Work instruction:
Once the line containing "# Ears, eyes and brows" is found in the entries below, reproduce it and every line after it, stopping at and including the line containing "12, 8, turn)"; reproduce nothing else, and keep each line exact.
### Data records
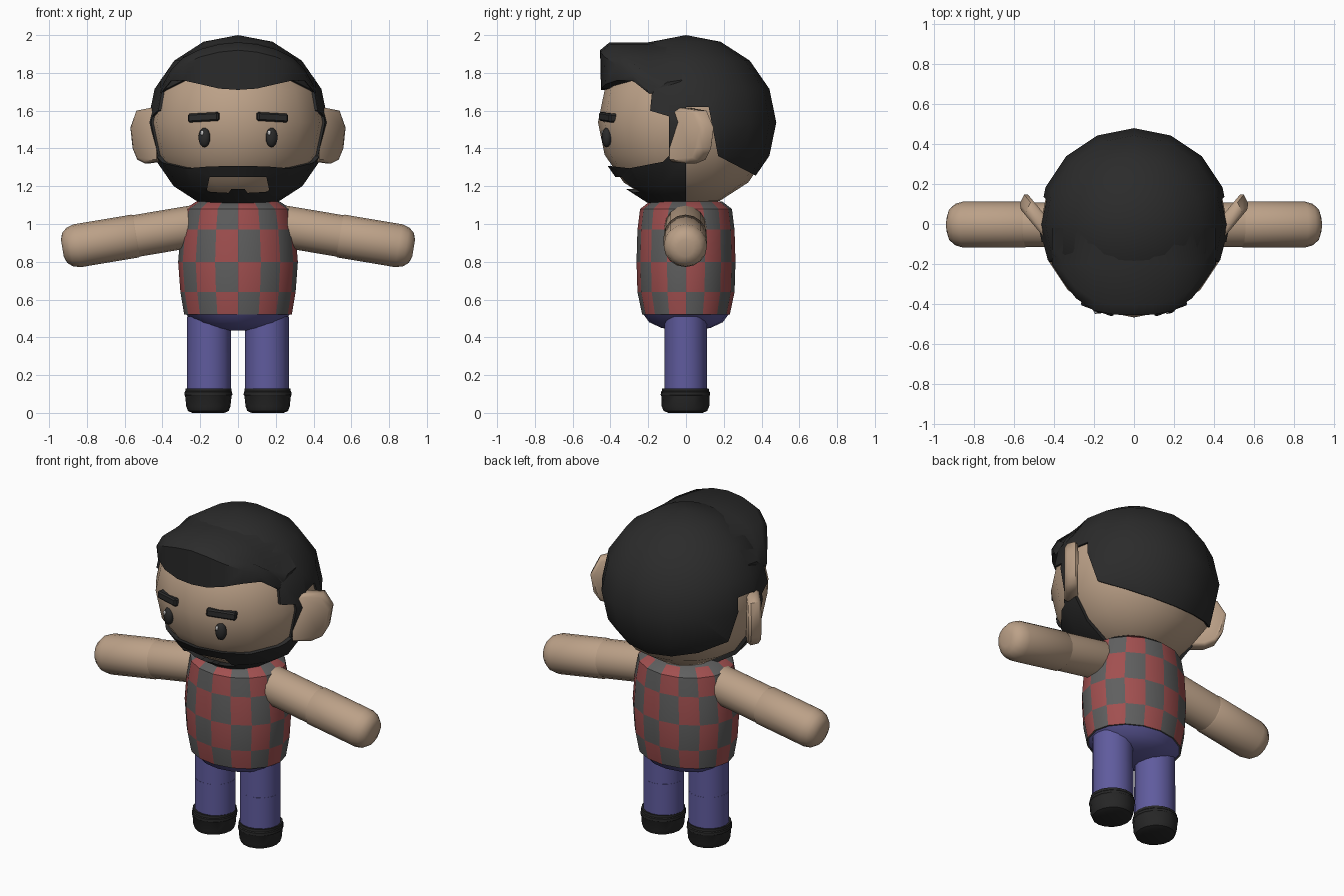
import bpy, bmesh
from math import sin, cos, pi, sqrt, radians
from mathutils import Matrix, Vector

if "Cube" in bpy.data.objects:
    bpy.data.objects.remove(bpy.data.objects["Cube"])

HZ = 1.538                      # head centre height
HR, HH = 0.478, 0.462           # hair shell radius and half height


def material(name, r, g, b):
    m = bpy.data.materials.new(name)
    m.diffuse_color = (r, g, b, 1)
    m.use_nodes = True
    m.node_tree.nodes["Principled BSDF"].inputs["Base Color"].default_value = m.diffuse_color
    return m


SKIN = material("skin", .50, .355, .245)
HAIR = material("dark hair", .024, .024, .024)
SHOE = material("shoe", .02, .02, .02)
BLUE = material("trouser", .115, .105, .34)
RED = material("check red", .36, .08, .08)
GREY = material("check grey", .115, .115, .115)
SHINE = material("eye shine", .6, .6, .6)


def smooth(ob, angle=40):
    bpy.ops.object.select_all(action='DESELECT')
    bpy.context.view_layer.objects.active = ob
    ob.select_set(True)
    bpy.ops.object.shade_smooth_by_angle(angle=radians(angle))


def finish(name, bm, mats=(), angle=40):
    bmesh.ops.recalc_face_normals(bm, faces=bm.faces)
    me = bpy.data.meshes.new(name)
    bm.to_mesh(me)
    bm.free()
    ob = bpy.data.objects.new(name, me)
    bpy.context.collection.objects.link(ob)
    for m in mats:
        me.materials.append(m)
    smooth(ob, angle)
    return ob


def loft(rings):
    """Closed rings of points joined by quads and capped."""
    bm = bmesh.new()
    vs = [[bm.verts.new(p) for p in r] for r in rings]
    n = len(vs[0])
    for a, b in zip(vs, vs[1:]):
        for i in range(n):
            bm.faces.new((a[i], a[(i + 1) % n], b[(i + 1) % n], b[i]))
    bm.faces.new(vs[0])
    bm.faces.new(vs[-1])
    return bm


def turned(profile, n=16, mat=Matrix()):
    """Profile of (x radius, y radius, z); first corner faces the front."""
    return loft([[mat @ Vector((rx * sin(2 * pi * i / n), -ry * cos(2 * pi * i / n), z))
                  for i in range(n)] for rx, ry, z in profile])


def prism(name, pts, axis, a, b):
    place = (lambda p, t: (t, p[0], p[1])) if axis == 'x' else (lambda p, t: (p[0], t, p[1]))
    ob = finish(name, loft([[place(p, t) for p in pts] for t in (a, b)]))
    ob.hide_render = True
    return ob


def ball(name, loc, size, mat, u=16, v=8, rot=None):
    bm = bmesh.new()
    bmesh.ops.create_uvsphere(bm, u_segments=u, v_segments=v, radius=1)
    m = Matrix.Translation(loc) @ (rot or Matrix()) @ Matrix.Diagonal((*size, 1))
    bmesh.ops.transform(bm, matrix=m, verts=bm.verts)
    return finish(name, bm, [mat])


def cut(ob, other, op):
    mod = ob.modifiers.new("cut", 'BOOLEAN')
    mod.object, mod.operation, mod.solver = other, op, 'EXACT'
    bpy.context.view_layer.objects.active = ob
    bpy.ops.object.modifier_apply(modifier=mod.name)


def recolour(ob, mat):
    ob.data.materials.clear()
    ob.data.materials.append(mat)
    for p in ob.data.polygons:
        p.material_index = 0
    smooth(ob)


# Head
head = ball("head", (0, 0, HZ), (.466, .466, .45), SKIN)

# Hair cap and beard: shells trimmed by their side outlines
hair = ball("hair", (0, 0, HZ), (HR, HR, HH), HAIR)
beard = ball("beard", (0, 0, HZ - .008), (HR + .004, HR + .004, HH + .004), HAIR)
hair_cut = prism("hair_cutter", [
    (-.7, 1.75), (-.29, 1.76), (-.18, 1.70), (-.19, 1.60), (-.09, 1.57), (-.09, 1.36),
    (0, 1.36), (0, 1.62), (.12, 1.62), (.17, 1.36), (.40, 1.24), (.7, 1.10),
    (.7, 2.3), (-.7, 2.3)], 'x', -1, 1)
beard_cut = prism("beard_cutter", [
    (-.7, 1.31), (-.43, 1.31), (-.30, 1.295), (-.12, 1.33), (-.09, 1.36), (0, 1.36),
    (0, .9), (-.7, .9)], 'x', -1, 1)
mouth_cut = prism("mouth_cutter", [
    (-.15, 1.25), (.15, 1.25), (.165, 1.18), (.15, 1.17), (.05, 1.165), (.035, 1.185),
    (-.035, 1.185), (-.05, 1.165), (-.15, 1.17), (-.165, 1.18)], 'y', -1, -.2)
cut(hair, hair_cut, 'INTERSECT')
cut(hair, head, 'DIFFERENCE')
cut(beard, beard_cut, 'INTERSECT')
cut(beard, mouth_cut, 'DIFFERENCE')
cut(beard, head, 'DIFFERENCE')
recolour(hair, HAIR)
recolour(beard, HAIR)
for c in (hair_cut, beard_cut, mouth_cut):
    bpy.data.objects.remove(c)


def cap(x, y):
    """Height of the hair shell above a point."""
    return HZ + HH * sqrt(max(0, 1 - (x * x + y * y) / HR ** 2))


# Swept front of the hair: columns of x, front y, bottom z, top z, lift behind
half = [(0, -.455, 1.71, 1.92, .042), (.10, -.452, 1.717, 1.91, .042),
        (.20, -.432, 1.74, 1.885, .04), (.29, -.37, 1.76, 1.845, .036),
        (.355, -.285, 1.757, 1.79, .025), (.41, -.20, 1.69, 1.70, .01)]
columns = [(-x, *rest) for x, *rest in half[:0:-1]] + half
rings = []
for x, y, zb, zt, lift in columns:
    ym = max(-.2, y + .1)
    rings.append([(x * .97, y + .12, zb), (x, y + .005, zb), (x, y, zt),
                  (x, y + .05, max(zt + lift, cap(x, y + .05) - .01)),
                  (x, ym, max(zt + lift, cap(x, ym) - .004) if x * x < .1 else cap(x, ym) - .004),
                  (x, -.02, cap(x, -.02) - .012)])
finish("hair_front", loft(rings), [HAIR])

# Ears, eyes and brows
ear_pts = [(.43, 1.60), (.47, 1.615), (.545, 1.60), (.577, 1.51), (.565, 1.40),
           (.54, 1.34), (.50, 1.32), (.43, 1.33)]
for s, side in ((-1, "left"), (1, "right")):
    rings = []
    for k, d in ((.9, 0), (1, .2), (1, .8), (.9, 1)):       # rounded slab
        ring = []
        for x, z in ear_pts:
            x, z = .45 + (x - .45) * k, 1.46 + (z - 1.46) * k
            ring.append((s * (x - .036 * d), (x - .48) * 1.2 - .03 + .075 * d, z))
        rings.append(ring)
    finish(side + "_ear", loft(rings), [SKIN], 50)

    turn = Matrix.Rotation(s * radians(20), 4, 'Z')
    ball(side + "_eye", (s * .178, -.42, 1.458), (.033, .026, .052), HAIR, 12, 8, turn)
    ball(side + "_eye_shine", (s * .178 - .012, -.442, 1.483), (.009, .007, .014), SHINE, 8, 6)

    bm = bmesh.new()
    bmesh.ops.create_cube(bm, size=1)
    bmesh.ops.transform(bm, verts=bm.verts, matrix=Matrix.Translation((s * .178, -.41, 1.565))
                        @ turn @ Matrix.Rotation(s * radians(3), 4, 'Y')
                        @ Matrix.Diagonal((.172, .05, .046, 1)))
    bmesh.ops.bevel(bm, geom=bm.edges[:], offset=.008, segments=1, affect='EDGES')
    finish(side + "_brow", bm, [HAIR], 30)

# Checked shirt: alternate faces coloured
bm = turned([(.285, .232, .52), (.305, .257, .64), (.317, .262, .80), (.302, .257, .97),
             (.28, .243, 1.08), (.22, .19, 1.12)])
bm.faces.ensure_lookup_table()
for k, f in enumerate(bm.faces):
    row, col = divmod(k, 16)
    f.material_index = (min(row, 3) + col + 1) % 2 if k < 80 else 1
finish("shirt", bm, [RED, GREY])

# Trouser seat
finish("trouser_seat", turned([(.06, .05, .435), (.15, .13, .45), (.23, .195, .48),
                               (.28, .228, .525)]), [BLUE])

# Arms, legs and shoes on both sides
for s, side in ((-1, "left"), (1, "right")):
    axis = Vector((s * .985, 0, -.165)).normalized()
    arm = Matrix.Translation((s * .2, -.003, .994)) @ axis.to_track_quat('Z', 'Y').to_matrix().to_4x4()
    upper = [(.10, 0), (.111, .04), (.111, .36)]
    fore = [(.106, .335), (.115, .35), (.115, .66), (.104, .70), (.08, .728), (.045, .74)]
    for name, prof in (("_upper_arm", upper), ("_forearm", fore)):
        finish(side + name, turned([(r, r, z) for r, z in prof], 16, arm), [SKIN])

    leg = Matrix.Translation((s * .153, -.002, 0))
    finish(side + "_thigh", turned([(.116, .112, .30), (.116, .112, .51)], 16, leg), [BLUE])
    finish(side + "_shin", turned([(.117, .113, .09), (.117, .113, .32)], 16, leg), [BLUE])
    shoe = Matrix.Translation((s * .157, -.003, 0))
    finish(side + "_shoe", turned([(.085, .09, 0), (.108, .115, .01), (.117, .126, .035),
                                   (.123, .128, .09), (.127, .131, .095), (.126, .13, .11),
                                   (.122, .125, .115), (.122, .123, .13)], 16, shoe), [SHOE], 30)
######
Solved exercise:
# Ears, eyes and brows
ear_pts = [(.43, 1.60), (.47, 1.615), (.545, 1.60), (.577, 1.51), (.565, 1.40),
           (.54, 1.34), (.50, 1.32), (.43, 1.33)]
for s, side in ((-1, "left"), (1, "right")):
    rings = []
    for k, d in ((.9, 0), (1, .2), (1, .8), (.9, 1)):       # rounded slab
        ring = []
        for x, z in ear_pts:
            x, z = .45 + (x - .45) * k, 1.46 + (z - 1.46) * k
            ring.append((s * (x - .036 * d), (x - .48) * 1.2 - .03 + .075 * d, z))
        rings.append(ring)
    finish(side + "_ear", loft(rings), [SKIN], 50)

    turn = Matrix.Rotation(s * radians(20), 4, 'Z')
    ball(side + "_eye", (s * .178, -.42, 1.458), (.033, .026, .052), HAIR, 12, 8, turn)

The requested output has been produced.